[Opening RECORDS FOR THIS TASK section]

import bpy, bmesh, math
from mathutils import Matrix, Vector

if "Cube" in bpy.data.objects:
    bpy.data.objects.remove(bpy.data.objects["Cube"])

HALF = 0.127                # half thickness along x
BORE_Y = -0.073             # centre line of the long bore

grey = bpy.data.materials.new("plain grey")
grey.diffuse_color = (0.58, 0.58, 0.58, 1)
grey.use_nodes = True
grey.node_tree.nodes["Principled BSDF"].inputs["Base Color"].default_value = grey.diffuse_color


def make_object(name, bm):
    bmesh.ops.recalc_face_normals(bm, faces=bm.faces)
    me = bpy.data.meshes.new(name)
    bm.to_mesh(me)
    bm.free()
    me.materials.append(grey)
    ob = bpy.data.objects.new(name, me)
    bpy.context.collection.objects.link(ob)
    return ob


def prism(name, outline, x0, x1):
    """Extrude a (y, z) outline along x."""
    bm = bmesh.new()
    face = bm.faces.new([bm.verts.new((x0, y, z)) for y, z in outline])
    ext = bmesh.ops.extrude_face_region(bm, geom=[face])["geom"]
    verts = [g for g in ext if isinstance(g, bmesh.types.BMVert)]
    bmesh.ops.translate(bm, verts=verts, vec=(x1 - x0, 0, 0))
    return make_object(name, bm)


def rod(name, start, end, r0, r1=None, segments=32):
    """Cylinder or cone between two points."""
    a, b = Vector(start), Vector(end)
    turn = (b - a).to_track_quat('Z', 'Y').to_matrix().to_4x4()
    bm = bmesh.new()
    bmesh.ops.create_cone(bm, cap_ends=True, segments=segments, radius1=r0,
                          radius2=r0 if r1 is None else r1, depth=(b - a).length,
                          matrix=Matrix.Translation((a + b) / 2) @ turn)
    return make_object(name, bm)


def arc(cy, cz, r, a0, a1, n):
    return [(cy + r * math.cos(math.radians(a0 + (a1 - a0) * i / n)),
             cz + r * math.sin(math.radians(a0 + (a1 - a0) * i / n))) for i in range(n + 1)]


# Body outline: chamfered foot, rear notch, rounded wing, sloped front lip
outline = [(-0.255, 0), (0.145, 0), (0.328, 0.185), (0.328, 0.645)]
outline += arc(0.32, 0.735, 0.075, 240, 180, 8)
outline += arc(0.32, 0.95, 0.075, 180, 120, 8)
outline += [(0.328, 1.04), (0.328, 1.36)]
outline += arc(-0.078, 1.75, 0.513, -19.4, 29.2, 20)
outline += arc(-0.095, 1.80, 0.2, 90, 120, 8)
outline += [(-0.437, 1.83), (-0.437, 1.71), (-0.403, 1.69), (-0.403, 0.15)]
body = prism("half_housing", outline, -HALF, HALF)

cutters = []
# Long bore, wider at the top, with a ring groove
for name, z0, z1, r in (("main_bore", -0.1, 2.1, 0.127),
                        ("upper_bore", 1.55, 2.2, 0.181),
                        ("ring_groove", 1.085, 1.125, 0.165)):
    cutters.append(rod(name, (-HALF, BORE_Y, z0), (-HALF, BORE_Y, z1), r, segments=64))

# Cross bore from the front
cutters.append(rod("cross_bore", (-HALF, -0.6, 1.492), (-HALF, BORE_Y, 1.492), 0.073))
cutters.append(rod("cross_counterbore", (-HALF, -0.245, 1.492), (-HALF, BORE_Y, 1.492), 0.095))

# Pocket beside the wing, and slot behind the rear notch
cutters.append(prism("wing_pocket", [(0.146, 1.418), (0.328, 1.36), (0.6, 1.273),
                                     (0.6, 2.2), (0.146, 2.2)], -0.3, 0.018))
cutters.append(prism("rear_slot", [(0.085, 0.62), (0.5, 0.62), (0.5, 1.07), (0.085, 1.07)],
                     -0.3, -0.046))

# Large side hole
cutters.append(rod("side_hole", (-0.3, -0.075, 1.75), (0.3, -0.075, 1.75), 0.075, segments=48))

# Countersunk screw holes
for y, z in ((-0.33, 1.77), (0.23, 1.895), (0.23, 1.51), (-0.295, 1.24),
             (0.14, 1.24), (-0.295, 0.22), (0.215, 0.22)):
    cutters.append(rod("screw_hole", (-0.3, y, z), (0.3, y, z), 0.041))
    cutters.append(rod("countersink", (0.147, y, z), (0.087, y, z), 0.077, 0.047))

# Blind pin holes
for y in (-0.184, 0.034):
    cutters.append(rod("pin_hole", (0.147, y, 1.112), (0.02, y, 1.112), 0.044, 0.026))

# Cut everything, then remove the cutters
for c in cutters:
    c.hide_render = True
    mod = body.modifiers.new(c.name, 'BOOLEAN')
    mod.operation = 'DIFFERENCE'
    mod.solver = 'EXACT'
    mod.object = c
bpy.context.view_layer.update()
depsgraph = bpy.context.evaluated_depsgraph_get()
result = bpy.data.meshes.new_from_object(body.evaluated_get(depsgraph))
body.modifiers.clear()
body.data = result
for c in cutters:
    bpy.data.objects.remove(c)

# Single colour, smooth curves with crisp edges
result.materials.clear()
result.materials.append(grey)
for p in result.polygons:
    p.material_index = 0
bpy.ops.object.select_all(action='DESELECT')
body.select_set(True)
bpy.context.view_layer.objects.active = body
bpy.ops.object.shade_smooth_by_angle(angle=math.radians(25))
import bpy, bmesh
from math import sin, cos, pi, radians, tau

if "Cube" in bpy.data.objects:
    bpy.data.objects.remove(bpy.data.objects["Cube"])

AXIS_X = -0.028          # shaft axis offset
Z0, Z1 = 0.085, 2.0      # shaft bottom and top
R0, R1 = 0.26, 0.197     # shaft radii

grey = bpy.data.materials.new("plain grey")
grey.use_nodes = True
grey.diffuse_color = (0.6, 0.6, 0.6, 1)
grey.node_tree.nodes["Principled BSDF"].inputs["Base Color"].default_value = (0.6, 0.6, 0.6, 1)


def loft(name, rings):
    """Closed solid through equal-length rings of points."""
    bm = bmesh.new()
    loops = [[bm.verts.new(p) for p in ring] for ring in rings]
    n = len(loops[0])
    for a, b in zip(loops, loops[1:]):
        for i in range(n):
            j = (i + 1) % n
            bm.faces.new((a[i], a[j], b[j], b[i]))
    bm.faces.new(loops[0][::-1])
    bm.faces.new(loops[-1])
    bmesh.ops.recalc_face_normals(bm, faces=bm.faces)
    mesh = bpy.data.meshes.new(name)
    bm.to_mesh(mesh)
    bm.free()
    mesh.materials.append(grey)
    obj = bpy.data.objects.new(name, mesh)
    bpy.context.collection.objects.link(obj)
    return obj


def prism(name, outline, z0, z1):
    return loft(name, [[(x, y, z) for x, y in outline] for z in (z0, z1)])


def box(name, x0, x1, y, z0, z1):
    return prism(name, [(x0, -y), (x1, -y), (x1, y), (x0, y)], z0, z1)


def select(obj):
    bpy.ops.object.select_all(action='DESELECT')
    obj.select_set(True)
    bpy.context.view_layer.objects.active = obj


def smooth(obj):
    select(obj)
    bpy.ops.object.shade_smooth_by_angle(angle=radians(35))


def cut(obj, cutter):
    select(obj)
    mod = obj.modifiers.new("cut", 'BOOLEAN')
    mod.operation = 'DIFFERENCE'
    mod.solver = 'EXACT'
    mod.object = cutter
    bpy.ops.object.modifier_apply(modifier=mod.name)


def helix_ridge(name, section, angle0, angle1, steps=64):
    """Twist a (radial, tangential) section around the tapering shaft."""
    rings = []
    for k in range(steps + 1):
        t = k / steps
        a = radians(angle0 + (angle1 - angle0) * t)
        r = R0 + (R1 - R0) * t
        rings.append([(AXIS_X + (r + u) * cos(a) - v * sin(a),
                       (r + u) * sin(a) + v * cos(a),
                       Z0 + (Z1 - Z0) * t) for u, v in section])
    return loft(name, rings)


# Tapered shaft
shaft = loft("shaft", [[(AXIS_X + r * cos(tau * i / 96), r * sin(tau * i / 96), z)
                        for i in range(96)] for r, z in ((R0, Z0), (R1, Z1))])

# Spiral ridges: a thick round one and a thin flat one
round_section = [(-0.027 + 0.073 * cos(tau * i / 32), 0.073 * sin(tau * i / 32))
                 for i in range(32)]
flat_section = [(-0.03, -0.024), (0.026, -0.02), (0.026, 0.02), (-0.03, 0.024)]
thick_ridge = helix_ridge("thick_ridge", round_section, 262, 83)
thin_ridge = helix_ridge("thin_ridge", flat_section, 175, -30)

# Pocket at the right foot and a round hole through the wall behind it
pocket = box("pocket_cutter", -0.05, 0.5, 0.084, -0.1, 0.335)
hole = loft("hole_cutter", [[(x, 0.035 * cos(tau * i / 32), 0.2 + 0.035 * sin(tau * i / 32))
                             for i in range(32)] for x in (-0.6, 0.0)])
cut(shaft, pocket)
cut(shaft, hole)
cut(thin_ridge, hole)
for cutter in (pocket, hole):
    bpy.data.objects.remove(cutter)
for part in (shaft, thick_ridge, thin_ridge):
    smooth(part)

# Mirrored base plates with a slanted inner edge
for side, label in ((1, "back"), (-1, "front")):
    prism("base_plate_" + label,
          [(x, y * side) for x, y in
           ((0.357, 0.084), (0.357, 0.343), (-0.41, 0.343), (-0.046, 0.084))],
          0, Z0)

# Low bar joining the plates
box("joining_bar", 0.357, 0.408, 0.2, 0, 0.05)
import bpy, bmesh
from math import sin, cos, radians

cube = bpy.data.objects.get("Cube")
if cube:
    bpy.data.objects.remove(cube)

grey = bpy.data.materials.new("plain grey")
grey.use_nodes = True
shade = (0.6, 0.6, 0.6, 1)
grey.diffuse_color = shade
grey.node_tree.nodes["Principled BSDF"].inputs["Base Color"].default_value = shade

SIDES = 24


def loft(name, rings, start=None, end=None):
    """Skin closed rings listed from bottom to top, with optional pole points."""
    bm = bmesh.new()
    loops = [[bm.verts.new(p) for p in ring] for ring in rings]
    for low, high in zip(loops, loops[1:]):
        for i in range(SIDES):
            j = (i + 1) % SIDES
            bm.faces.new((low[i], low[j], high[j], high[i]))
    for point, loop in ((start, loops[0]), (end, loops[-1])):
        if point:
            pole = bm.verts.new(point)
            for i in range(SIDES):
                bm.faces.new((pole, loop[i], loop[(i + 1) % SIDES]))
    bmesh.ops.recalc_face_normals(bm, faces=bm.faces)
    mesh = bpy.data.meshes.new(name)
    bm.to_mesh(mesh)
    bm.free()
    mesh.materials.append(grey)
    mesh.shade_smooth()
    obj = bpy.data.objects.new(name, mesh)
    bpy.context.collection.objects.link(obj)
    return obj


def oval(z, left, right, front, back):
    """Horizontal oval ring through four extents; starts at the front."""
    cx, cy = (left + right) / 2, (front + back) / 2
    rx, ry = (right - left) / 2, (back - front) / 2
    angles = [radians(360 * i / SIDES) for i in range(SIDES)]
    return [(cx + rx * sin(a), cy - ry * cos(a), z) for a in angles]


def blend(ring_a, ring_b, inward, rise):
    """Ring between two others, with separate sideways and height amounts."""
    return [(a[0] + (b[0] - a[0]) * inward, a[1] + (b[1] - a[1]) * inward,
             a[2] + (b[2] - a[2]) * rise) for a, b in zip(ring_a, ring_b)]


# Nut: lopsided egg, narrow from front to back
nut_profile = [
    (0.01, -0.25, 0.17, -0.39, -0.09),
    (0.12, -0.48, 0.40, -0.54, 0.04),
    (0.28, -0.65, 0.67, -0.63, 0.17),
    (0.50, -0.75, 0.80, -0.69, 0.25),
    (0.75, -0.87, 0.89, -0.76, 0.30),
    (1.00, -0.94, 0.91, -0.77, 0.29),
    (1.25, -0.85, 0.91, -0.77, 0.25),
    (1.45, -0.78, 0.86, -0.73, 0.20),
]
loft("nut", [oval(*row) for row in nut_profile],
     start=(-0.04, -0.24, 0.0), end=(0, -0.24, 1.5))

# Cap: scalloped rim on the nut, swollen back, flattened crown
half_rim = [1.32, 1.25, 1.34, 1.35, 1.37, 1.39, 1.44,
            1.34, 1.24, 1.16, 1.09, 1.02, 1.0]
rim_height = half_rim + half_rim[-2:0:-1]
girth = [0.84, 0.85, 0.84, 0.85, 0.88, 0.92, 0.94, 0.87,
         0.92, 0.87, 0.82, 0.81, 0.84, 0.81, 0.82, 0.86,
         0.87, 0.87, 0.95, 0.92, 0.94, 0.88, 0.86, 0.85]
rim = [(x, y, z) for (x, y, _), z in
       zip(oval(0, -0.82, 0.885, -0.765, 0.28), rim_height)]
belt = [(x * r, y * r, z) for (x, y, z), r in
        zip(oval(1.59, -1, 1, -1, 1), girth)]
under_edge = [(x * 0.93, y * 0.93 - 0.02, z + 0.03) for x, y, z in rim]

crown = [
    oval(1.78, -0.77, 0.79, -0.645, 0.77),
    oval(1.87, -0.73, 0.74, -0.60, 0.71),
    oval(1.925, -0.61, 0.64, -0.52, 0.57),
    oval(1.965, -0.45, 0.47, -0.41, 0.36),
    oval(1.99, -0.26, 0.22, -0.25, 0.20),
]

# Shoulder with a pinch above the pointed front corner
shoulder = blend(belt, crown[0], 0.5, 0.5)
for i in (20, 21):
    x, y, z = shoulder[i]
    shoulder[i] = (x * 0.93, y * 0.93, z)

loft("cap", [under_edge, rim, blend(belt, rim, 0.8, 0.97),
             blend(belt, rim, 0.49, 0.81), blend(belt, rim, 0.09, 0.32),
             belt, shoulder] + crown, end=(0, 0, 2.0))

[Closing RECORDS FOR THIS TASK section]

_WHAT IS NEEDED_
Could you return the lines in the entries above that contain "radians"?

_WRITTEN RESPONSE_
    return [(cy + r * math.cos(math.radians(a0 + (a1 - a0) * i / n)),
             cz + r * math.sin(math.radians(a0 + (a1 - a0) * i / n))) for i in range(n + 1)]
bpy.ops.object.shade_smooth_by_angle(angle=math.radians(25))
from math import sin, cos, pi, radians, tau
    bpy.ops.object.shade_smooth_by_angle(angle=radians(35))
        a = radians(angle0 + (angle1 - angle0) * t)
from math import sin, cos, radians
    angles = [radians(360 * i / SIDES) for i in range(SIDES)]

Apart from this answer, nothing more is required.